It was our annual “Another Broken Egg” breakfast. It had been a little more than a year since my friend, Karthik and I had sat at that same cafe as almost strangers sharing our first meal. Cliche, but I didn’t expect anything more than a typical college friend relationship: you first meet them, you share the couple interests you both have, you debate about who’s city is better/bond over the same one, you small talk about the weather and the number of siblings you have, and then you return to you own bubble of homework, exams, and future aspirations. Occasionally, you’ll remember to be thankful that you’ve made another follower on Instagram from that encounter, but there was not much substance otherwise…

Our friendship had become a stability in my life, after our first breakfast we bonded over shared experiences with immigrant parents, sports memes, and impossible engineering homework, and before I knew it, it had been one whole year. We were in the same cafe as close friends instead of strangers, and I was reminded of such when Karthik presented me with my birthday present, and the first quote from the top was a positive comment from Mark Cuban (Dallas Mavericks owner in case you all didn’t know, and Shark Tank investor). My precious friend, Karthik had always been a supporter of my wayward and wild dreams, I’ve told him I’ve wanted to write a book before, become a sports agent, own an NBA team, become the NBA commissioner, and finally (but not less ambitiously) submit a paper to the 2018 SSAC at MIT. Never did he ever tell me to rethink the feasibility, he would even tell me not to quit when I felt confined and in a career slump. Because of the history of our friendship, and Karthik’s enduring support I knew this would be a good read. 

First of all, I really liked how this book was structured it was almost like a series of “MythBusters” where each chapter would tackle a common “saying” in sports and explain whether or not they are statistically backed.

Overall I enjoyed the tone and pace of the book, though it was talking about the dry subject of statistics and number crunching, the authors inserted the stats and even explained why they close certain variables they  did in an anecdotal way, like sugar making the medicine go down (sugar being the stories). There were plenty of allusions sprinkled in and out the anecdotes, an average American high school student who half paid attention in their English classes would have been able to get them. There was mention of Mark Twain, Thoreau the Walden pond, and more. I was happy to finally feel like I got “credit” for actually reading the books we were assigned, because the understanding of those metaphors led to a deeper understanding of the anecdotes presented.

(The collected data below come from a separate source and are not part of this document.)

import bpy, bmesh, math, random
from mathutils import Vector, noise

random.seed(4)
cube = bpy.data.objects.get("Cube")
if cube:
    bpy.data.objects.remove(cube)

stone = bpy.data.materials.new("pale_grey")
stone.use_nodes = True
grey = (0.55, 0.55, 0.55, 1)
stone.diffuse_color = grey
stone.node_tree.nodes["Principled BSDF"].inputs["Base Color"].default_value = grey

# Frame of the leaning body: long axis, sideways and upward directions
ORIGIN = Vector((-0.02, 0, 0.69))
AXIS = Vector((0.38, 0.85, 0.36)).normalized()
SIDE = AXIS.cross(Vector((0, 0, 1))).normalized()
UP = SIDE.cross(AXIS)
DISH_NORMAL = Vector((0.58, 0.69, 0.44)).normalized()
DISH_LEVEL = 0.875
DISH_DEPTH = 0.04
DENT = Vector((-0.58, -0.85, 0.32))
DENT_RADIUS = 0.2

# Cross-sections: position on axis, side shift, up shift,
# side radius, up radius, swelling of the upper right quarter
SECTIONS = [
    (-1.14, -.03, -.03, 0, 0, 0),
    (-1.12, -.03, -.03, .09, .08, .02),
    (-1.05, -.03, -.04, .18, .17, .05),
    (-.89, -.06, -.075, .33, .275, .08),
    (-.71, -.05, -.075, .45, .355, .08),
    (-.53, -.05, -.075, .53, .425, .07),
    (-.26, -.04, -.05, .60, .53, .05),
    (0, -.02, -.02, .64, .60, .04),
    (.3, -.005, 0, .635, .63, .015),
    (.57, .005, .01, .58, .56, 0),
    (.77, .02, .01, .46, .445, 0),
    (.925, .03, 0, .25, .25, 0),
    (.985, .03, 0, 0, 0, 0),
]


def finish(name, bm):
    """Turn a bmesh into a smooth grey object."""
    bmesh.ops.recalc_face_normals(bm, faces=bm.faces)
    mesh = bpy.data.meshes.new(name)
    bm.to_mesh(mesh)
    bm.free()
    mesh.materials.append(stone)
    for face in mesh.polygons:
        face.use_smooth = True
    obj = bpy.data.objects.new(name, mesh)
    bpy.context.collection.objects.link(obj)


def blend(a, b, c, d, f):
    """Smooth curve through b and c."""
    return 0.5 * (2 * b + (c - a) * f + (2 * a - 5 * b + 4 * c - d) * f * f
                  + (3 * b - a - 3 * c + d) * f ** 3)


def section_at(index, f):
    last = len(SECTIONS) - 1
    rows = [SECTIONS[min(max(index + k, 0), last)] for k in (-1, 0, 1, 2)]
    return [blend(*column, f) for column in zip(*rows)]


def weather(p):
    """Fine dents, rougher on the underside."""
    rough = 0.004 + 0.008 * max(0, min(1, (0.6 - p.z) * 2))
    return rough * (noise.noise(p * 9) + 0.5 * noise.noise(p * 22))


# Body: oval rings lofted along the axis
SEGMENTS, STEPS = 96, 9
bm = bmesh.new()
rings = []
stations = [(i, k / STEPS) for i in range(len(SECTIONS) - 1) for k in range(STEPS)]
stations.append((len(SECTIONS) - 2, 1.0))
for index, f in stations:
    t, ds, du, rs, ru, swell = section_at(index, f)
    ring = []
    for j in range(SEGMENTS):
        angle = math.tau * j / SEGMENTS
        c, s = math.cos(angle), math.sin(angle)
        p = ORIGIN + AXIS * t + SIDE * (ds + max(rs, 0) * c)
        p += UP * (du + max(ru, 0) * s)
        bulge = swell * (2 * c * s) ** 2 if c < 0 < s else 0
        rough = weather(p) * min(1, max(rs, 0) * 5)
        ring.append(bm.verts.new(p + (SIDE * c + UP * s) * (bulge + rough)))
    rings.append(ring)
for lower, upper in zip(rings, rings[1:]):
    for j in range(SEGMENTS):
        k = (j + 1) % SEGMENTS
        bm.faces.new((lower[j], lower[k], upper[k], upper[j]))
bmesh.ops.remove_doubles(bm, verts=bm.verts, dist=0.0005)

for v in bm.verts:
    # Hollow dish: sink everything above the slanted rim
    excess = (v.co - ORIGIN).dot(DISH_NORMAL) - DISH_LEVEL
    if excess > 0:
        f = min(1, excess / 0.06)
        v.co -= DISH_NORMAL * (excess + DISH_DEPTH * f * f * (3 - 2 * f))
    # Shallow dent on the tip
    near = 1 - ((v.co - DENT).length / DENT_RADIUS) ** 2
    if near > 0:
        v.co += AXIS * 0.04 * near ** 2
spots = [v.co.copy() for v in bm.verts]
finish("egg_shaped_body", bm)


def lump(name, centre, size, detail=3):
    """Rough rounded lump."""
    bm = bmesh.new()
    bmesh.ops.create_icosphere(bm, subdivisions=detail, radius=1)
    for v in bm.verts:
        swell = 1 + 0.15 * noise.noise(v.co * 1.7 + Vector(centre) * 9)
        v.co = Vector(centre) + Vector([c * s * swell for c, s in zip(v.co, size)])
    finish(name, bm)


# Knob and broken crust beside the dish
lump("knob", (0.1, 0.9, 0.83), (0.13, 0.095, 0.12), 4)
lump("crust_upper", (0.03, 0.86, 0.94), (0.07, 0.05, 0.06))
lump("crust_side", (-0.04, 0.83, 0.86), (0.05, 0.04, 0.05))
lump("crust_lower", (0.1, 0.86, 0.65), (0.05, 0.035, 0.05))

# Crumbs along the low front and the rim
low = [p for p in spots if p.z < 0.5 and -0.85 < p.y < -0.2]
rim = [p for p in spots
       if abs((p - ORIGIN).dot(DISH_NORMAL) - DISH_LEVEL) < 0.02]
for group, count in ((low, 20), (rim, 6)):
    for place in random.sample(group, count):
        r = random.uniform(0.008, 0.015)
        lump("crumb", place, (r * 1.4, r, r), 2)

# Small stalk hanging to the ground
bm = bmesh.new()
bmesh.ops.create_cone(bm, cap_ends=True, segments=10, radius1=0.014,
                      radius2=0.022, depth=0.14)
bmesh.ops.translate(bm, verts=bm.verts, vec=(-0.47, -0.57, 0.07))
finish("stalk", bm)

Finally the last chapter does warrant a disclaimer about how sports is an art and is it composed to humans who have emotions, so while statistics is a way to quantify probabilities in sports, it is not the only way to view and enjoy sports. I’m glad the authors included the last spiel and recognize the flaws in setting numbers to sports to generate stats.

Going deeper into the book, it covered many “sayings” that dad coaches used to spew at my peewee little league basketball/soccer/volleyball teams such as “There is no I in team,” and also phrases our high school athletic directors would scream in when the score was close such as, “TIMEOUT, we need to stop their momentum,” or “We’ve got home court advantage for these last few minutes.” After having read these analyses, I felt kind of old rethinking all the moments  when my past coaches would use these sports adages and my past self would take it as the gospel without ever questioning it. It made me wonder if my coaches ever questioned “these truths” or if the words of Michael Jordan (“Defense wins championships”) was credible enough.

However though this was an interesting read, I’m glad I did not read this while I was still playing any sport competitively. Yes, statistics are supposed to help optimize the game, and this is why team managers of professional sports teams hire statistics consultants. However I’m glad I got to play as a kid, being able to make decisions in the heat of the gaming moment. I was able to judge each scenario with my alert eyes at the time instead of over-analyzing whether or not the probability of me taking the winning shot would eventually coincide with wining the pee wee championships.

This book  definitely gave me interesting insight and I think the only myth it didn’t “bust” was whether or not athletes actually have an advantage being left handed (future research paper topic?).

At the end of the day, sports is still to me what I thought of it as when I was a little girl, something fun I do with my friends, not a subject to over analyze and crunch numbers over. If I could go back and play competitively, I definitely would throw aside all my books and run on the court, but since I have my physical limitations, I guess at least sports (stats) can help keep my mind and brain active.